India’s food safety law bars companies from selling GM products without an official permit. However, in the absence of a comprehensive regulatory mechanism, firms have been flouting the law.

A study by the Centre for Science and Environment (CSE), a New Delhi based charity, found that edible oils, infant formula, and packaged foods available across several states include some form of GM components.

The team used quantitative polymerase chain reaction (qPCR) analysis to identify foreign genetic material within food samples. Of the 65 products tested, 21 contained GM ingredients, including some that were labelled ‘GM free’.

In response to the CSE study, the Food Safety and Standards Authority of India (FSSAI) stated that the process to draft new regulations on sale, safety assessment, labelling and import of GM foods is underway. It did not indicate when these regulations would be finalised.

While the World Health Organization and other major health bodies consider most GM food safe for consumption, many consumers are wary of the technology and desire labelling to enable them to make personal choices about what they eat. The only GM crop allowed to be grown in India is cotton, which appears in food as cottonseed oil. However, imported products or those with imported ingredients can also include GM ingredients from crops like soya, rapeseed and maize.

A draft food labelling law released by the FSSAI in April suggested that food products with less than 5% GM ingredients by weight will not require labelling. This is in line with permitted thresholds for many countries, including Japan and Canada, and is intended to account for unavoidable inclusion of GM material where crops are not routinely separated in global supply chains.

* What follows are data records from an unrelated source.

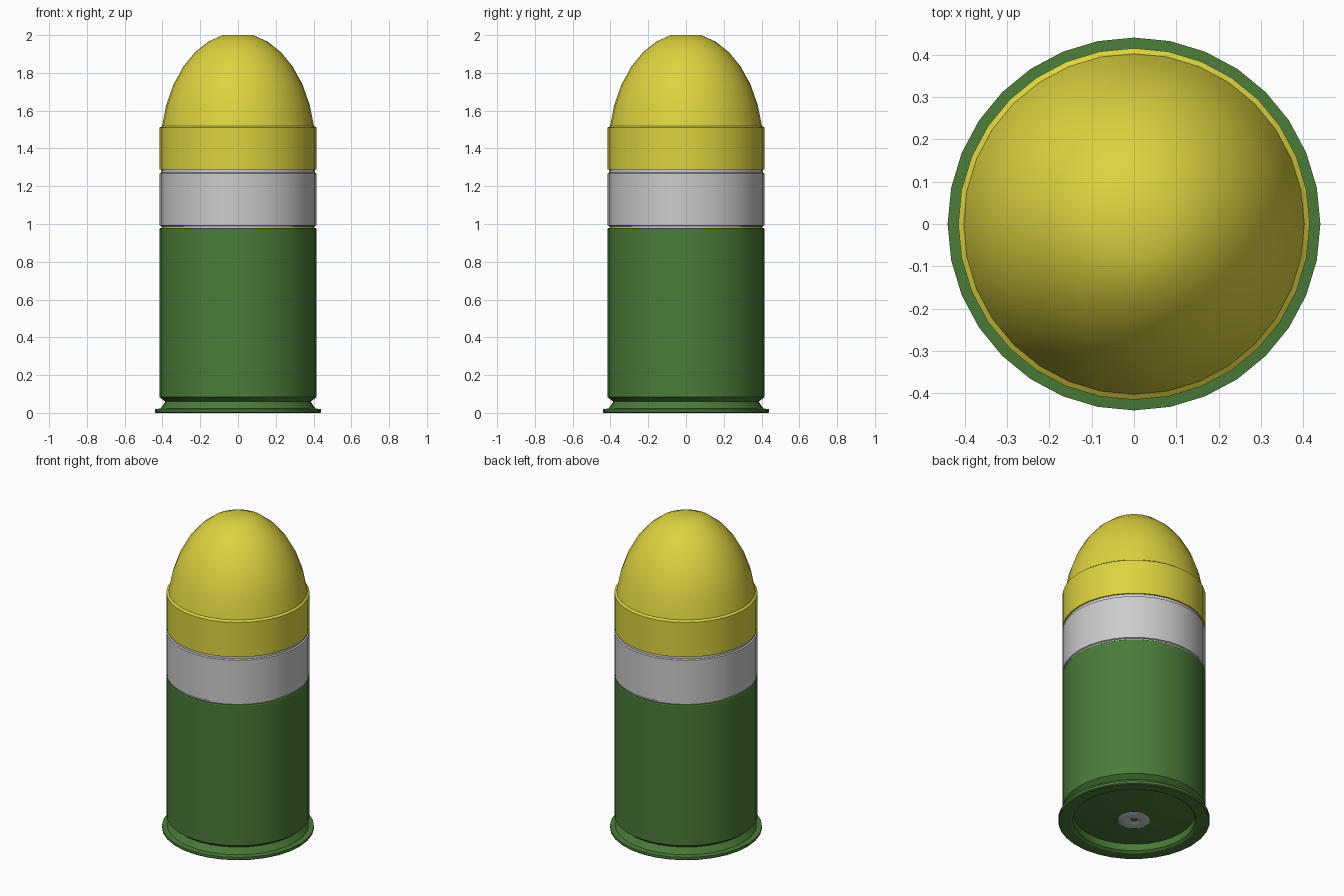
import bpy, bmesh, math

if "Cube" in bpy.data.objects:
    bpy.data.objects.remove(bpy.data.objects["Cube"])

SIDES = 32


def material(name, color):
    m = bpy.data.materials.new(name)
    m.diffuse_color = color
    m.use_nodes = True
    m.node_tree.nodes["Principled BSDF"].inputs["Base Color"].default_value = m.diffuse_color
    return m


def lathe(name, profile, mat=None):
    """Revolve (radius, height) points about z; radius 0 makes a pole."""
    bm = bmesh.new()
    rings = []
    for r, z in profile:
        if r == 0:
            rings.append([bm.verts.new((0, 0, z))] * SIDES)
        else:
            rings.append([bm.verts.new((r * math.cos(a), r * math.sin(a), z))
                          for a in (i * math.tau / SIDES for i in range(SIDES))])
    for low, high in zip(rings, rings[1:]):
        for i in range(SIDES):
            j = (i + 1) % SIDES
            corners = dict.fromkeys((low[i], low[j], high[j], high[i]))
            bm.faces.new(list(corners))
    bmesh.ops.recalc_face_normals(bm, faces=bm.faces)
    mesh = bpy.data.meshes.new(name)
    bm.to_mesh(mesh)
    bm.free()
    obj = bpy.data.objects.new(name, mesh)
    bpy.context.collection.objects.link(obj)
    if mat:
        mesh.materials.append(mat)
    bpy.ops.object.select_all(action='DESELECT')
    obj.select_set(True)
    bpy.context.view_layer.objects.active = obj
    bpy.ops.object.shade_smooth_by_angle(angle=math.radians(30))
    return obj


green = material("green", (0.07, 0.20, 0.04, 1))
yellow = material("yellow", (0.72, 0.65, 0.05, 1))

# Casing: dished base, flange, extraction groove, straight wall
lathe("casing", [
    (0, 0.01), (0.09, 0.01), (0.35, 0.05), (0.355, 0.01), (0.37, 0.0),
    (0.435, 0.0), (0.44, 0.005), (0.44, 0.02), (0.41, 0.023), (0.385, 0.06),
    (0.415, 0.083), (0.415, 0.975), (0.412, 0.98), (0.40, 0.98), (0, 0.98)], green)

# Primer in the middle of the base, with a small dimple
lathe("primer", [
    (0, 0.012), (0.02, 0.01), (0.035, 0.002), (0.085, 0.002), (0.094, 0.006),
    (0.094, 0.03), (0, 0.03)])

# Driving band with a thin recessed step at each end
lathe("driving_band", [
    (0.395, 0.983), (0.408, 0.983), (0.408, 0.99), (0.415, 0.993),
    (0.415, 1.268), (0.407, 1.272), (0.407, 1.288), (0.395, 1.288)])

# Projectile: core inside the band, short cylinder, then an elliptical nose
nose = [(0.41 * math.cos(a), 1.4 + 0.612 * math.sin(a))
        for a in (math.radians(11.25 * k) for k in range(1, 8))]
lathe("projectile", [
    (0, 0.975), (0.402, 0.975), (0.402, 1.288), (0.415, 1.288), (0.415, 1.51)]
    + nose + [(0, 2.0)], yellow)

The CSE has contested the threshold limit. ‘We think the limit of 5% by weight of ingredients is very relaxed,’ says Sonam Taneja. She suggests that the limit should be based on the proportion of foreign DNA present, adding that products should be labelled when 1% of the DNA present from any specific crop comes from GM sources. This would be more in line with regulations in the EU and Australia.